The Williams finding has now at last been challenged in the Court of Appeal, in the case of Bussey v Anglia Heating  EWCA Civ 243. David Bussey was employed by the defendant from 1965 to 1968, during which time he installed central heating systems and boilers. This work exposed him to asbestos when he cut through asbestos cement pipes with a hacksaw, used asbestos rope to caulk joints and swept up dust and debris.
In February 2015, Mr Bussey developed mesothelioma, and this led to his premature death in January 2016. His widow then brought a claim for compensation which was defended. The court, hearing the case in April 2017, dismissed the claim on the basis that – although the exposure postdated the Sunday Times article of 1965 – the levels of exposure fell below those in TDN13 which were found in Williams to be 'safe'. The court considered that it was bound by that decision and the claim therefore had to fail.
Mrs Bussey then appealed to the Court of Appeal and her appeal has in 2018 now been allowed.
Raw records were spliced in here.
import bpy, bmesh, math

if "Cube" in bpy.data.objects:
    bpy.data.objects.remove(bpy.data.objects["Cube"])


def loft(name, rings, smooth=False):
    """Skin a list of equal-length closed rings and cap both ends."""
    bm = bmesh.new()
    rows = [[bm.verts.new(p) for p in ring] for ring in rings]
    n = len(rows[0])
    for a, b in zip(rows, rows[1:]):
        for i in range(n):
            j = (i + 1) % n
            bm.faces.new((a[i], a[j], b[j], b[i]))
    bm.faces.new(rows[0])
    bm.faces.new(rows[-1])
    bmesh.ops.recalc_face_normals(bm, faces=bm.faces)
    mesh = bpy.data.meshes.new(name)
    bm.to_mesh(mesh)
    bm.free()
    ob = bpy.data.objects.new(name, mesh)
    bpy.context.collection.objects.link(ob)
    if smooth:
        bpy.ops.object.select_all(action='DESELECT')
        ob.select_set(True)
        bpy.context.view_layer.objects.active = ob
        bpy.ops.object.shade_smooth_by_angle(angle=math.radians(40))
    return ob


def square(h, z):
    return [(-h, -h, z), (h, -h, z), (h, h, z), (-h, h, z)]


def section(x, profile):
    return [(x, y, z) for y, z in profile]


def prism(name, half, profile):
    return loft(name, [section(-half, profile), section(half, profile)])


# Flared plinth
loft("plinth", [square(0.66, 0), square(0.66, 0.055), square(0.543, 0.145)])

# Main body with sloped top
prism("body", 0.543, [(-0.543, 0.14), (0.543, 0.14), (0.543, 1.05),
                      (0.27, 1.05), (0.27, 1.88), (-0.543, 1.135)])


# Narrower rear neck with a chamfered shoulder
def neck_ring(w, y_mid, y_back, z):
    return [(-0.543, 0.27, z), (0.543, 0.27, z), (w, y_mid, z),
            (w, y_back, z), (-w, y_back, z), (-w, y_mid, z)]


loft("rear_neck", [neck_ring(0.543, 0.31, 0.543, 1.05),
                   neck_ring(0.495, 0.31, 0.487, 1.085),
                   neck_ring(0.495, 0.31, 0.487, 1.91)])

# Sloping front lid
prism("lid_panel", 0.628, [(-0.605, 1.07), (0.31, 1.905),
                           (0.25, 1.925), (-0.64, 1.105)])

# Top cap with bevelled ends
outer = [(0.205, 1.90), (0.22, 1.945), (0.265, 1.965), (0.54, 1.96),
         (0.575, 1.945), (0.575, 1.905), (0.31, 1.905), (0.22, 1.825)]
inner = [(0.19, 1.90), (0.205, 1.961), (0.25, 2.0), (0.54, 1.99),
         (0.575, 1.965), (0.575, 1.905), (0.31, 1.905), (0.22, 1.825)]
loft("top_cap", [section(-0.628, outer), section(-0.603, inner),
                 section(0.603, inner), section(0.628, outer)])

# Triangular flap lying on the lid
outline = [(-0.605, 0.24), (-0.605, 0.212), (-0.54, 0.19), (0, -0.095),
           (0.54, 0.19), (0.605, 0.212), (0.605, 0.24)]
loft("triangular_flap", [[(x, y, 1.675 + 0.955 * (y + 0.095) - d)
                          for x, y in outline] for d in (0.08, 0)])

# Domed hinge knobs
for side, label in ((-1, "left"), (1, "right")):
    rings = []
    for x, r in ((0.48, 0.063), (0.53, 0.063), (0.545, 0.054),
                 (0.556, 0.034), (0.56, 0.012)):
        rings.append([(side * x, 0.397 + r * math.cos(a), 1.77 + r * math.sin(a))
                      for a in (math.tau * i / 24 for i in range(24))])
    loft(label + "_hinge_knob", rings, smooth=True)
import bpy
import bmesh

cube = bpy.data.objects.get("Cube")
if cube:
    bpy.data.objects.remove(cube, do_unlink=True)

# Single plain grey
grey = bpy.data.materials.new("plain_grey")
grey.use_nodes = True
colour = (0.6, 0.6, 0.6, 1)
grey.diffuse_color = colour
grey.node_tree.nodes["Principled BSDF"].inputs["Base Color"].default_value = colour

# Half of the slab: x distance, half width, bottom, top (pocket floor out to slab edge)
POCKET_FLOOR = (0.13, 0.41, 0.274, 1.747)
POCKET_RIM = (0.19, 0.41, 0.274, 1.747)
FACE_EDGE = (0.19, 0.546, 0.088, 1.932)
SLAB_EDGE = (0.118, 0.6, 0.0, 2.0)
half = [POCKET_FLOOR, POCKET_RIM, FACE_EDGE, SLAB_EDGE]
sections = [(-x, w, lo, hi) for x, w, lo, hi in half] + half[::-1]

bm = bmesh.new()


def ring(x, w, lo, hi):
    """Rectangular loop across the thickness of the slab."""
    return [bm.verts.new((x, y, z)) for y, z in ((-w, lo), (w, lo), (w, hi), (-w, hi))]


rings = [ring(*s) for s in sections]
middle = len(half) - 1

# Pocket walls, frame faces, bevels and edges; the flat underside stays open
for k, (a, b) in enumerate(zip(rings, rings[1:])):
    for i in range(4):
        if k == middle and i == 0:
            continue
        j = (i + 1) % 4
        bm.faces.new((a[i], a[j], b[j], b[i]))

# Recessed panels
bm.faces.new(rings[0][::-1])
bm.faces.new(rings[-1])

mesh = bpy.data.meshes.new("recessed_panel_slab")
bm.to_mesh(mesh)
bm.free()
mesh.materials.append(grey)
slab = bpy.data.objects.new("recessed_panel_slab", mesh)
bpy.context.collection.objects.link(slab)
However, the court declined to find that the Williams case was, as a matter of principle, decided wrongly. It found that where a worker's exposure to asbestos was variable and the employer could not know the extent of the exposure, the employer had to assess the risks of 'the maximum possible exposure'. The employer could only ignore the risk if none of the employees would be sufficiently exposed to be at risk.
Importantly, the court found that TDN13 was a 'relevant consideration' but 'not determinative of every case'. The court expressly said that Williams was not a binding decision that TDN13 established 'safe' levels of asbestos exposure for the period from 1970 to 1976, and less so for any period before 1970.
This is a positive development for claimants seeking to recover compensation in low exposure asbestos cases, and at last reintroduces some realism to the analysis as to what was properly and fairly considered to be safe in the 1970s onwards in terms of exposure to asbestos. Insurers will undoubtedly continue to argue that account should be taken of the thresholds in TDN13 (this decision does not extinguish those arguments entirely) but it is now very clear that TDN13 is no longer to be regarded as the yardstick.
The overall prospects of low exposure cases succeeding should now improve for claimants.